Starting at the top of the listing, extract every line up to and including the one with "obj = bpy.data.objects.new(name, mesh)". Pictures stay out of the copy.

........

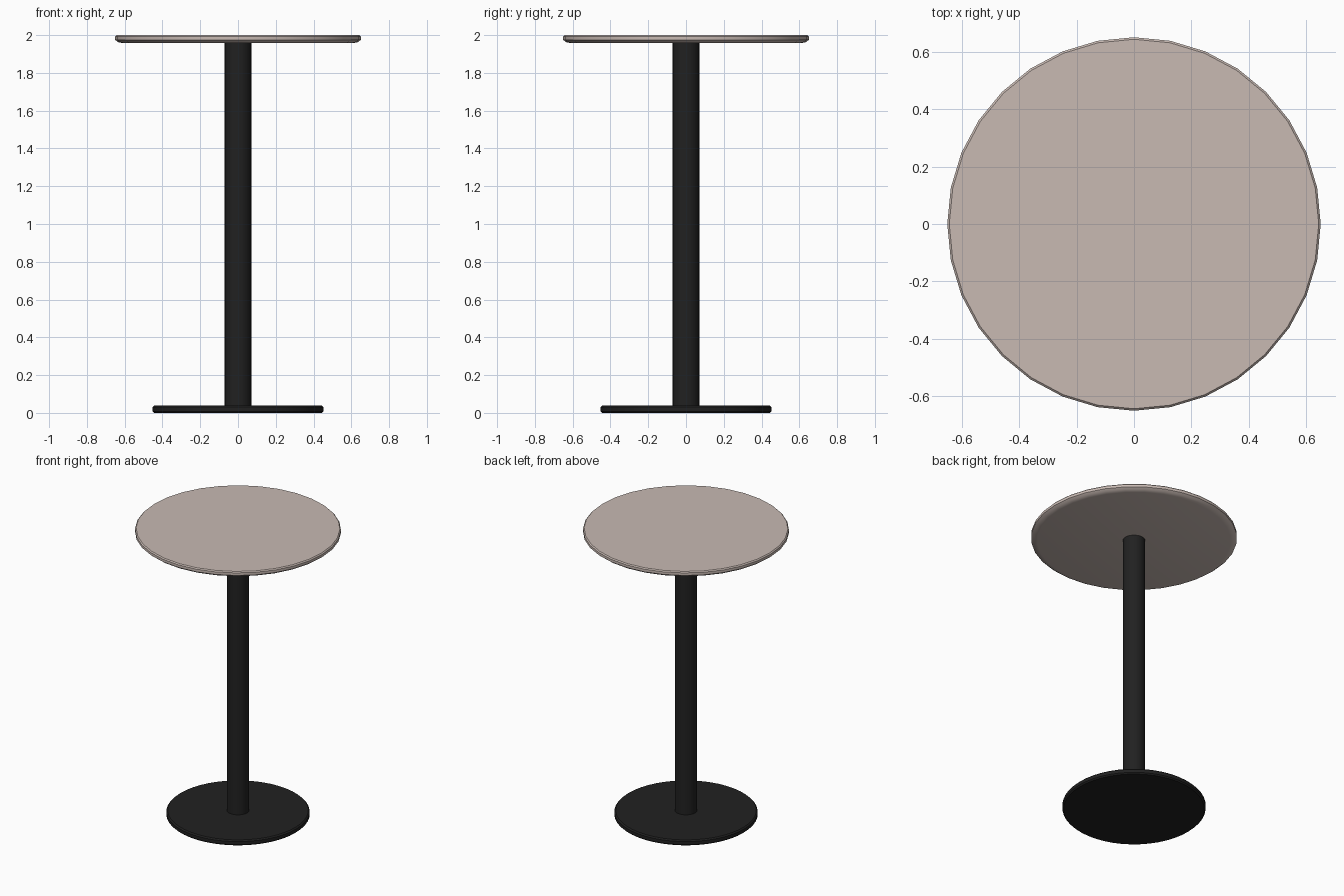
import bpy
import bmesh
import math

cube = bpy.data.objects.get("Cube")
if cube:
    bpy.data.objects.remove(cube, do_unlink=True)


def material(name, colour):
    mat = bpy.data.materials.new(name)
    mat.use_nodes = True
    mat.diffuse_color = colour
    mat.node_tree.nodes["Principled BSDF"].inputs["Base Color"].default_value = colour
    return mat


def lathe(name, profile, sides, mat):
    """Turn a (radius, height) profile round the z axis and cap both ends."""
    bm = bmesh.new()
    rings = []
    for r, z in profile:
        rings.append([bm.verts.new((r * math.cos(a), r * math.sin(a), z))
                      for a in (math.tau * i / sides for i in range(sides))])
    for low, high in zip(rings, rings[1:]):
        for i in range(sides):
            j = (i + 1) % sides
            bm.faces.new((low[i], low[j], high[j], high[i]))
    bm.faces.new(rings[0][::-1])
    bm.faces.new(rings[-1])
    mesh = bpy.data.meshes.new(name)
    bm.to_mesh(mesh)
    bm.free()
    mesh.materials.append(mat)
    obj = bpy.data.objects.new(name, mesh)
    bpy.context.collection.objects.link(obj)
    bpy.ops.object.select_all(action="DESELECT")
    obj.select_set(True)
    bpy.context.view_layer.objects.active = obj
    bpy.ops.object.shade_smooth_by_angle(angle=math.radians(35))
    return obj


stone = material("warm beige top", (0.58, 0.49, 0.45, 1))
black = material("black metal", (0.015, 0.015, 0.015, 1))

# Round top with a bevelled underside
lathe("table_top", [(0.61, 1.957), (0.635, 1.963), (0.65, 1.975),
                    (0.65, 1.993), (0.643, 2.0)], 32, stone)

# Central column
lathe("column", [(0.071, 0.03), (0.071, 1.96)], 24, black)

# Flat disc foot with softened edges
lathe("base_plate", [(0.444, 0), (0.452, 0.008),
                     (0.452, 0.03), (0.444, 0.038)], 48, black)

........

▶ ANSWER AREA:
import bpy
import bmesh
import math

cube = bpy.data.objects.get("Cube")
if cube:
    bpy.data.objects.remove(cube, do_unlink=True)


def material(name, colour):
    mat = bpy.data.materials.new(name)
    mat.use_nodes = True
    mat.diffuse_color = colour
    mat.node_tree.nodes["Principled BSDF"].inputs["Base Color"].default_value = colour
    return mat


def lathe(name, profile, sides, mat):
    """Turn a (radius, height) profile round the z axis and cap both ends."""
    bm = bmesh.new()
    rings = []
    for r, z in profile:
        rings.append([bm.verts.new((r * math.cos(a), r * math.sin(a), z))
                      for a in (math.tau * i / sides for i in range(sides))])
    for low, high in zip(rings, rings[1:]):
        for i in range(sides):
            j = (i + 1) % sides
            bm.faces.new((low[i], low[j], high[j], high[i]))
    bm.faces.new(rings[0][::-1])
    bm.faces.new(rings[-1])
    mesh = bpy.data.meshes.new(name)
    bm.to_mesh(mesh)
    bm.free()
    mesh.materials.append(mat)
    obj = bpy.data.objects.new(name, mesh)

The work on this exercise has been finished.